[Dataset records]
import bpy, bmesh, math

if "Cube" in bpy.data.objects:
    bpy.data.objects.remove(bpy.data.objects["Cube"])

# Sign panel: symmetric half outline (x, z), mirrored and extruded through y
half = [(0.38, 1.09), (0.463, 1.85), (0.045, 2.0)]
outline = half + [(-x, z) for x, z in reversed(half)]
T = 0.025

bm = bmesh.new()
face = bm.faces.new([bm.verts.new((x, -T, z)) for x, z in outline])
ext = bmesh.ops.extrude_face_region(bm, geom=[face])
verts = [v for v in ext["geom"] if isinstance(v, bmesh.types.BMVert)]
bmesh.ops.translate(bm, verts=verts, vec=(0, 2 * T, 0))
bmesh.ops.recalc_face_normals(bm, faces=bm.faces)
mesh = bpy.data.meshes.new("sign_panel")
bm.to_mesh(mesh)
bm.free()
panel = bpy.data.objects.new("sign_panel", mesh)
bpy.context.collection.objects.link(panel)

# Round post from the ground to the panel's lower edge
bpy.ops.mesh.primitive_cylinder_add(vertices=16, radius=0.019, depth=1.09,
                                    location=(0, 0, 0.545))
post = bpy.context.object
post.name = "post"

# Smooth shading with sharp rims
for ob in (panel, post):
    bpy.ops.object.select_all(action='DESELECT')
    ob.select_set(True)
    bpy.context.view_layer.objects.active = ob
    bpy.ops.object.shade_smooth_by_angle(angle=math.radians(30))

---

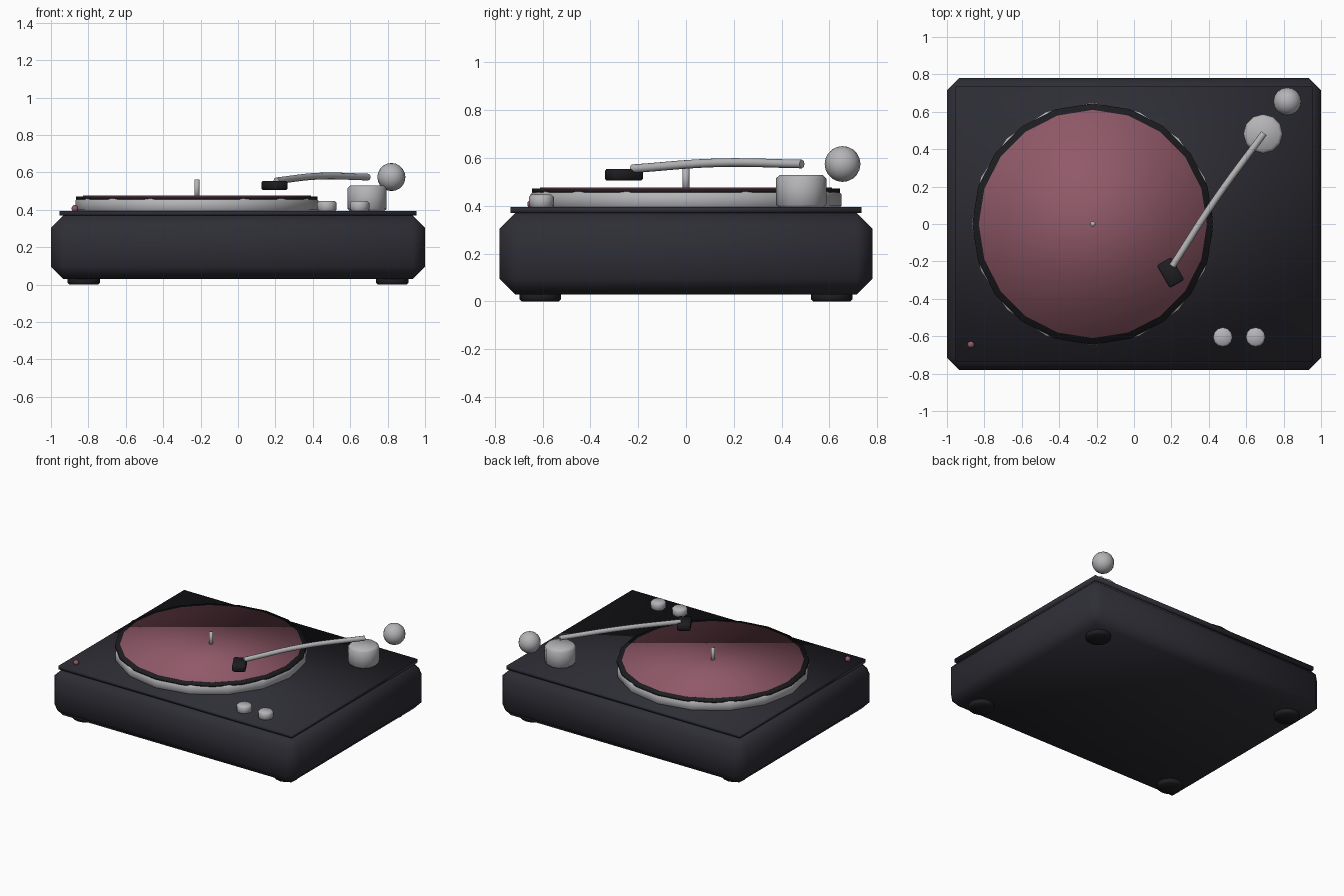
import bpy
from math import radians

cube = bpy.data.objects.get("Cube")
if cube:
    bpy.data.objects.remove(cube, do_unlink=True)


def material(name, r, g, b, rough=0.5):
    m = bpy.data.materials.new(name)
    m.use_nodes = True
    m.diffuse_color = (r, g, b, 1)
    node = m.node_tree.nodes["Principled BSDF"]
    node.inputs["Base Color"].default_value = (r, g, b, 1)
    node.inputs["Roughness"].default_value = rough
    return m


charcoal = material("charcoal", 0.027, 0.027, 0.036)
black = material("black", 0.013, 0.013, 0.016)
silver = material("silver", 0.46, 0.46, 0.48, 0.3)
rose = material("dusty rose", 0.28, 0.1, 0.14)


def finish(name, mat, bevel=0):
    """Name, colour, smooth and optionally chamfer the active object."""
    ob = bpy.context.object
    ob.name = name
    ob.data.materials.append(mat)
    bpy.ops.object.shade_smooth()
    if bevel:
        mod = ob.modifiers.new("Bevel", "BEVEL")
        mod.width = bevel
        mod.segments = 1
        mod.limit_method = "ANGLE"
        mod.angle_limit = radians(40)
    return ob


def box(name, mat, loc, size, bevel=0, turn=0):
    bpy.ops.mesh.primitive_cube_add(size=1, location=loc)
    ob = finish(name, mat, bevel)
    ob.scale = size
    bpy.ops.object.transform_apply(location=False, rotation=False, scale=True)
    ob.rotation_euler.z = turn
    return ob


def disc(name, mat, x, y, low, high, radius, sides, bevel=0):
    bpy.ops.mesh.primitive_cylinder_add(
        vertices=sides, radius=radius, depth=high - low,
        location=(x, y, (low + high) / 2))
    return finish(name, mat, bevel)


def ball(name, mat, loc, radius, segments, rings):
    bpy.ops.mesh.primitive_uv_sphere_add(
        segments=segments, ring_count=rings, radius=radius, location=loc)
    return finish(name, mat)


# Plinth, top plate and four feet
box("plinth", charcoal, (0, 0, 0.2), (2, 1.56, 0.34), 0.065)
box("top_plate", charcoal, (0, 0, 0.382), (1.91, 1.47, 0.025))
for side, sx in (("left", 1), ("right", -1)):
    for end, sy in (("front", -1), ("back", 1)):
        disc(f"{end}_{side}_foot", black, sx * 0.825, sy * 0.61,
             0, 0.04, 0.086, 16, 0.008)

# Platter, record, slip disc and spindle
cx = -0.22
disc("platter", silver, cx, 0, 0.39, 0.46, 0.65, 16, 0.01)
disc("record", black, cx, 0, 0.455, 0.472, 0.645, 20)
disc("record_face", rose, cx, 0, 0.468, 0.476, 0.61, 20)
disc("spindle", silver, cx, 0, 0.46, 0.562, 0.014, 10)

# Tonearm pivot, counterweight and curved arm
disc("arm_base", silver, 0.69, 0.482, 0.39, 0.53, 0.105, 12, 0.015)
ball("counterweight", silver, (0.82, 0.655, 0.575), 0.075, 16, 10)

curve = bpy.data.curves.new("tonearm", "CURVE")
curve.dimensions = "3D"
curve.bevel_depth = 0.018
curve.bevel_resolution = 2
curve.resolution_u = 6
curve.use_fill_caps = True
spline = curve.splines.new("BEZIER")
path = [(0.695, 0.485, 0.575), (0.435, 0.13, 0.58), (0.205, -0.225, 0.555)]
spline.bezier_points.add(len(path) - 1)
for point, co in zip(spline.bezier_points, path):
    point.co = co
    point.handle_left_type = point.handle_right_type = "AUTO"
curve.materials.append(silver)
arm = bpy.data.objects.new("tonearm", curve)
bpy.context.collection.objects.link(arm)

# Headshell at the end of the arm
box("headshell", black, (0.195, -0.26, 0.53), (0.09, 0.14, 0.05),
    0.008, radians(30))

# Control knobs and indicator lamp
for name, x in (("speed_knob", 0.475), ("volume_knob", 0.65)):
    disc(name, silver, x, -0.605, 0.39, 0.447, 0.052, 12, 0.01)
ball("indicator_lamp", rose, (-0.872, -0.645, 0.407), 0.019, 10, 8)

--

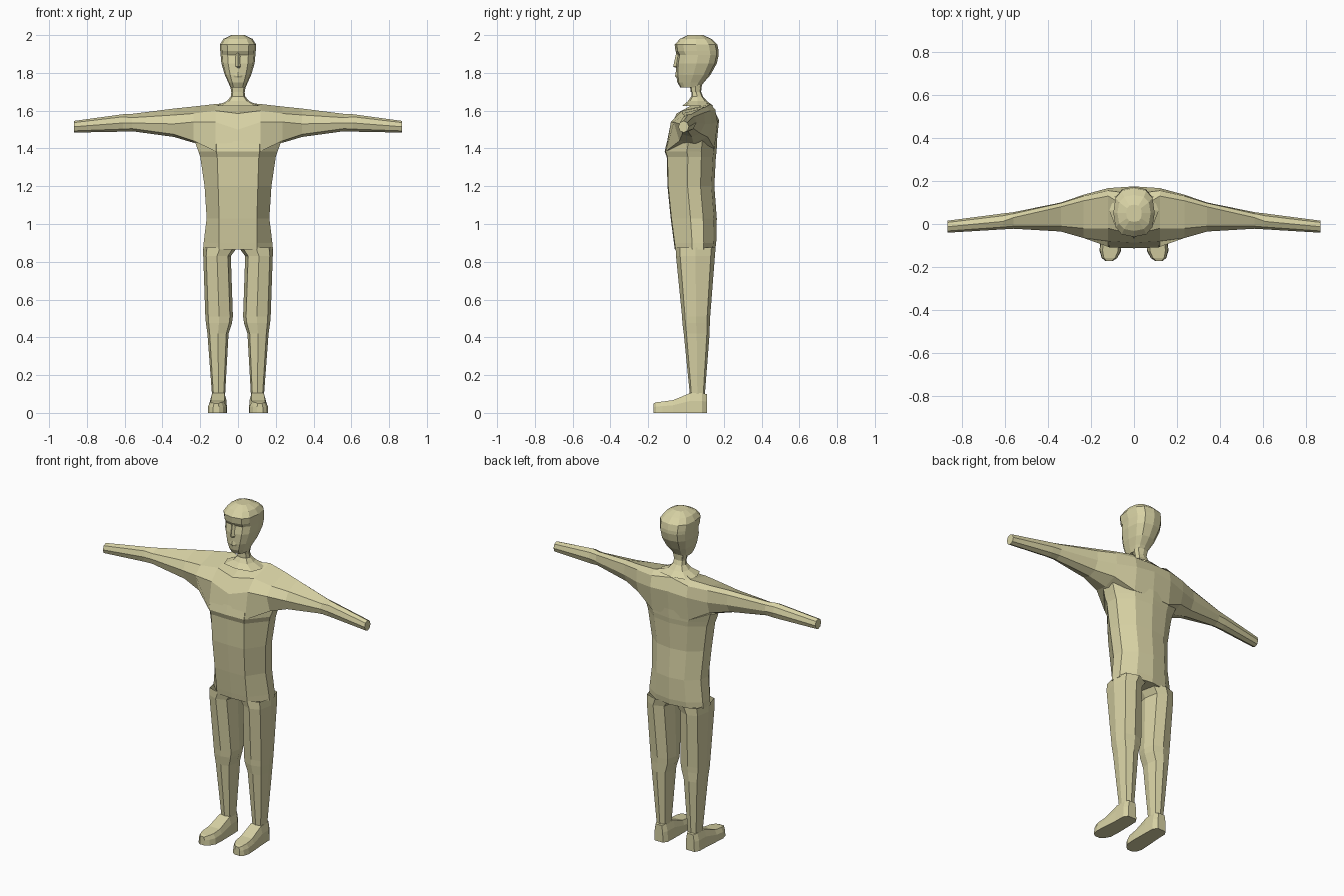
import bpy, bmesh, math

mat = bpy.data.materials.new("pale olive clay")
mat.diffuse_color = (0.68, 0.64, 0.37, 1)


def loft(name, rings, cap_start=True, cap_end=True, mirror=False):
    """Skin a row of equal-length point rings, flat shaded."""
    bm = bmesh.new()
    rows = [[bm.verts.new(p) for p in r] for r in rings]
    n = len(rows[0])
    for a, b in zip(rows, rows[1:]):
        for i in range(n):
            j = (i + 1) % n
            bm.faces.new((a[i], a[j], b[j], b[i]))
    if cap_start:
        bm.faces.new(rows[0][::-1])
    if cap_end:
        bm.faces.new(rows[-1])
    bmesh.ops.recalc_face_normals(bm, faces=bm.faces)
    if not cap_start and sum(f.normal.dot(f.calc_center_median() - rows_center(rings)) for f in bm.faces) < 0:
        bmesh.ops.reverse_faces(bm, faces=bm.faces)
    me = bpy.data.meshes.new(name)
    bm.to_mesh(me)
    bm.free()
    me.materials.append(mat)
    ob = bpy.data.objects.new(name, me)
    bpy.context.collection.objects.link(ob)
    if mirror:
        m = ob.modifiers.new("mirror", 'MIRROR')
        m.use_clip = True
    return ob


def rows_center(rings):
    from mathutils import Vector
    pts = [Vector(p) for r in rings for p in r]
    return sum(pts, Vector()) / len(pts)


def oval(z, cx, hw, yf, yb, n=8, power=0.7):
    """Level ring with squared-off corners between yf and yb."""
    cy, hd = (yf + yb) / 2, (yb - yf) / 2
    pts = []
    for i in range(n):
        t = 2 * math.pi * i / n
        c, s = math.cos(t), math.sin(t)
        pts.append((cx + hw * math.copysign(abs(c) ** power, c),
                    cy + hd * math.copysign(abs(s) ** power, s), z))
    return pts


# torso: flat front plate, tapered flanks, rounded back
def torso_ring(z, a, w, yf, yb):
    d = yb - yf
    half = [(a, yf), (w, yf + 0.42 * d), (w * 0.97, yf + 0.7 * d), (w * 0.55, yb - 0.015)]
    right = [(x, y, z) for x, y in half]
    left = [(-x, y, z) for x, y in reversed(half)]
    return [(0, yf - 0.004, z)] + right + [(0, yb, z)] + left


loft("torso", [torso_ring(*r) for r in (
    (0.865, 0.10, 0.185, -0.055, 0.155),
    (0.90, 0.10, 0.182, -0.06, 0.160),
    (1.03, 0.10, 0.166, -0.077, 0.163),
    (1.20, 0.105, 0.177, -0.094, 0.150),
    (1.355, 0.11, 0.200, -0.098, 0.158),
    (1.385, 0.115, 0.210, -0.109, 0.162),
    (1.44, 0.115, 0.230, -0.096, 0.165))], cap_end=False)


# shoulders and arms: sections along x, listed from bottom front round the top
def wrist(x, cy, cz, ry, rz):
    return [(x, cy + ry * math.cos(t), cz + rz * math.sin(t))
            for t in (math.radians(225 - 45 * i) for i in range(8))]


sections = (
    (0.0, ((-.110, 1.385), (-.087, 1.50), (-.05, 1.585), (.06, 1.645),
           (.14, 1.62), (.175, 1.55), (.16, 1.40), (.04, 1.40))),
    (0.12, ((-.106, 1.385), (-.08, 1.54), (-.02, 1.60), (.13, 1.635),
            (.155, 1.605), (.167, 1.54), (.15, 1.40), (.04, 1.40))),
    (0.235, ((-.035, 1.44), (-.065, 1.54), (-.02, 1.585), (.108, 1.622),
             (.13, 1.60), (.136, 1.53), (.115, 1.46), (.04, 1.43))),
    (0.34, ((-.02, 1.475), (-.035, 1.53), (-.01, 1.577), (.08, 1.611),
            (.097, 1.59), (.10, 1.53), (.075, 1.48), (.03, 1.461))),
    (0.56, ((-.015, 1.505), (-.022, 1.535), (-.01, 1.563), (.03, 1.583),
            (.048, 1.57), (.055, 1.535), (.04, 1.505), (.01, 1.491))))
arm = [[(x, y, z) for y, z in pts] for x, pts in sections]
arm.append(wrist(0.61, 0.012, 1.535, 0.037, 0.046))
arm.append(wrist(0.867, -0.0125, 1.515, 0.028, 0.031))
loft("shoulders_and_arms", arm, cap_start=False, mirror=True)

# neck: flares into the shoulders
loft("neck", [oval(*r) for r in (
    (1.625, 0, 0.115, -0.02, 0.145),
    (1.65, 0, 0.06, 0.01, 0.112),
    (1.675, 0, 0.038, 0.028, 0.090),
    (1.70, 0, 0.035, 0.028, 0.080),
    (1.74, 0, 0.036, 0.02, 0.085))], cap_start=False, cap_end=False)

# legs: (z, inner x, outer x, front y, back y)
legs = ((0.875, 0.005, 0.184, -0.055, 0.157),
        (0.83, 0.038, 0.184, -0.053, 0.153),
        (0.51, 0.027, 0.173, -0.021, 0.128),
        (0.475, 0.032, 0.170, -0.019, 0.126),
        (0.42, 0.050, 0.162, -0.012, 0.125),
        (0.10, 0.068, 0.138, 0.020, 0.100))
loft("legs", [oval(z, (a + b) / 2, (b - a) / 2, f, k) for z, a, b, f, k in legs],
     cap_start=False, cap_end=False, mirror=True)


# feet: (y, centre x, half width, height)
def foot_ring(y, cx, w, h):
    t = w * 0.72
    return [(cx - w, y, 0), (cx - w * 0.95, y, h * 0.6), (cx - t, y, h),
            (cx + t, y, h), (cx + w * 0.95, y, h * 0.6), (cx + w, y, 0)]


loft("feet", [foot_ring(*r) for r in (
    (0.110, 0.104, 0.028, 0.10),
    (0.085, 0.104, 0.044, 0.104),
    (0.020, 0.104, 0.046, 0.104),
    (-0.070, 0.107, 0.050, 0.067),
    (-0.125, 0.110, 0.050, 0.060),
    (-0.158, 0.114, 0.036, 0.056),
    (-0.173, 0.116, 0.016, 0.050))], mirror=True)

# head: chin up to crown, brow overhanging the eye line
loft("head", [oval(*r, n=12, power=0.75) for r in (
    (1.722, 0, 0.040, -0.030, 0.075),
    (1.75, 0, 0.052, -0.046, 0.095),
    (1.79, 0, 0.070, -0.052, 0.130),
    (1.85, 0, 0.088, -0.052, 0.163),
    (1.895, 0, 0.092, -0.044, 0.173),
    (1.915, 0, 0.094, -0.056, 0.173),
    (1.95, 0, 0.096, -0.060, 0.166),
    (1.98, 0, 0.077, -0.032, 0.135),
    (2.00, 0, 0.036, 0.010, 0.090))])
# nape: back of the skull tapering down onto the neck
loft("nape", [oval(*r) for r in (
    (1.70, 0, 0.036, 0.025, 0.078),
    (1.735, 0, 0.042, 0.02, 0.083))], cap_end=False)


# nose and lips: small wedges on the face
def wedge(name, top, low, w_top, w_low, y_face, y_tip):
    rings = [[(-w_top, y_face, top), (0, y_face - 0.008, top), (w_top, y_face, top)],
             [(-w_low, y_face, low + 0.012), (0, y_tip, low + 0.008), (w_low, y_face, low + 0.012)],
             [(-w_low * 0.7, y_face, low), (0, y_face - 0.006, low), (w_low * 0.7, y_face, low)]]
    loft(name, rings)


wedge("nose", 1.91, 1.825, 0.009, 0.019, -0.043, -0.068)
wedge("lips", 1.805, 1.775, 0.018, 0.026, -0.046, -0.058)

_What you should do_. Go through the entries and return each line where the word "context" occurs.

_Exercise solution_.
bpy.context.collection.objects.link(panel)
post = bpy.context.object
    bpy.context.view_layer.objects.active = ob
    ob = bpy.context.object
bpy.context.collection.objects.link(arm)
    bpy.context.collection.objects.link(ob)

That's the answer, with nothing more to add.